The question, “What have you been up to?” may soon find its way out of our vocabulary, if the growing popularity of twitter.com makes it the next staple of Web 2.0
Twitter is a free social networking service that allows users to send “tweets,” or text-based messages up to 140 characters long, to the Twitter website. The updates are displayed on the user’s profile page and then delivered to other users who have signed up to receive them. The updates can be sent to another user’s Twitter page, e-mail, or even mobile device. But don’t worry–users also have the option of restricting the delivery of their messages to their followers alone.
The general idea is to send an update of your current activity. For instance, I may type “meeting Sara at Coffee Joe’s”; my “followers” would then know where they can find me for the next little while. Recently, my coworker twittered about what project he was working on, so I could more efficiently plan my day. From his Twitter page, I also know what one of my customers has been going through the past few days, so the next time I see him I can act accordingly.
Twitter combines two trends that satisfy the needs of the Web 2.0 generation–information feeding and personal transparency. We are increasingly becoming a society where news and alerts are being sent to us digitally. Why not include information about what those close to us are doing? Strangely enough, even repeated digital encounters with another individual can be the basis of developing trust and friendship.
Many may argue that twittering is an unproductive use of your time, since you could get caught up in following your favorite celebrities or presidential candidates in real-time while putting aside your own important tasks.
But others strongly disagree, claiming that Twitter is a great communication tool, even in the workplace. It can keep you on-task with co-workers and help you better communicate with clients. Some Twitterers will post questions on the site to receive immediate answers. Industry experts can post articles or other information that may be relevant to certain followers. The Los Angeles Fire Department even used Twitter to update the community about the forest fires of 2007.
More useful tools are being added to the application every day. Twitter.com/rfm (Remember the Milk) allows users to set up a to-do list and have reminders sent to their mobile device at any future day and time.
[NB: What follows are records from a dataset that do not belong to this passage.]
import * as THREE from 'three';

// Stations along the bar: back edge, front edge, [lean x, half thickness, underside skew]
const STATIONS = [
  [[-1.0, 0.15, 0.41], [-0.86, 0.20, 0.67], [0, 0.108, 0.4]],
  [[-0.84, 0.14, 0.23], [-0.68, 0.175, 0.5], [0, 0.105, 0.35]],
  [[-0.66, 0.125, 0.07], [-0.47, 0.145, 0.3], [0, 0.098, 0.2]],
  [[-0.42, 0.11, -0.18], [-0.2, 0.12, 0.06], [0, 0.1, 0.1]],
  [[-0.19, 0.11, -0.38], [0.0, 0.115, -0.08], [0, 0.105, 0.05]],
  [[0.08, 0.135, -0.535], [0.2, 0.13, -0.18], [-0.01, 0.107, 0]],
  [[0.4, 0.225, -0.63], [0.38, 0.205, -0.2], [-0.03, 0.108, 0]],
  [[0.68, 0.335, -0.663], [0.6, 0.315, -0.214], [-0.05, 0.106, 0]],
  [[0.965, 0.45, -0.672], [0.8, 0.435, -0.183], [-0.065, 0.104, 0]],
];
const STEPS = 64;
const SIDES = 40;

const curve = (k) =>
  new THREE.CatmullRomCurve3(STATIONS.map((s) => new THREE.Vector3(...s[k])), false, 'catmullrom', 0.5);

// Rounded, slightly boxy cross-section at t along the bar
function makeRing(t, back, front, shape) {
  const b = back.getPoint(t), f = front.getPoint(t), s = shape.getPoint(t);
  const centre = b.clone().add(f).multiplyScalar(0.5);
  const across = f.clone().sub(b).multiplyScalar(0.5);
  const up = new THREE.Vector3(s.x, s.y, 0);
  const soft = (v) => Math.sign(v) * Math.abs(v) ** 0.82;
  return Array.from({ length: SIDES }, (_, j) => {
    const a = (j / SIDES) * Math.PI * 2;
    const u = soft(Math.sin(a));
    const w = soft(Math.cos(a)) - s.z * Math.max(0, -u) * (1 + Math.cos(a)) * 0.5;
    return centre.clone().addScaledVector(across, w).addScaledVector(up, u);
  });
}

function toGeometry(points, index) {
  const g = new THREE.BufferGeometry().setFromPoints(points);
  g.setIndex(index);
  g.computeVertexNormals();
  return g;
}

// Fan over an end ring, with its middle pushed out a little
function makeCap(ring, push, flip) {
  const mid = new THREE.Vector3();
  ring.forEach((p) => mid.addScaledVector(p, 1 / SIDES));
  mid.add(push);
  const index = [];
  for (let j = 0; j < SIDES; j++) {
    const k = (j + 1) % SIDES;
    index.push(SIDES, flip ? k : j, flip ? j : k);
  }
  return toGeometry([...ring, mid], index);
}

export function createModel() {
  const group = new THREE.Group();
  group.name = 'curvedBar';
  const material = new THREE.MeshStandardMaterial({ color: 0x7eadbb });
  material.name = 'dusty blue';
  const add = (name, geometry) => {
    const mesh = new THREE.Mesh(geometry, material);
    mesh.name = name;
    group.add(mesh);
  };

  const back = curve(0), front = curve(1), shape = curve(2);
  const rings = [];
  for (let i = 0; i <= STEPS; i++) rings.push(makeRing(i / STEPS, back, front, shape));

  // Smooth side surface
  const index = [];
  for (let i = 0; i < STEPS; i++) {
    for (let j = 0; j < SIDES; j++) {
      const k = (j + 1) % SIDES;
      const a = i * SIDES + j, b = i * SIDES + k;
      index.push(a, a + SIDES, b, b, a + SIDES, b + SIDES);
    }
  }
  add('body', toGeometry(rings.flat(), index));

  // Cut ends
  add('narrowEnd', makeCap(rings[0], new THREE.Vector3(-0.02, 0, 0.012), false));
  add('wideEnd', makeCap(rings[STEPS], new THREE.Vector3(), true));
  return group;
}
You can also Tweet What You Eat by logging your food intake into Twitter.com/twye and have the program add your daily calories.
There will always be skeptics of all the tools of Web 2.0, but I would encourage you to discover how effectively these tools can benefit you and those around you. Twitter may just work for you.
“…..just finished article about Twitter” – 01:15 pm on January 28 by Jimbruckb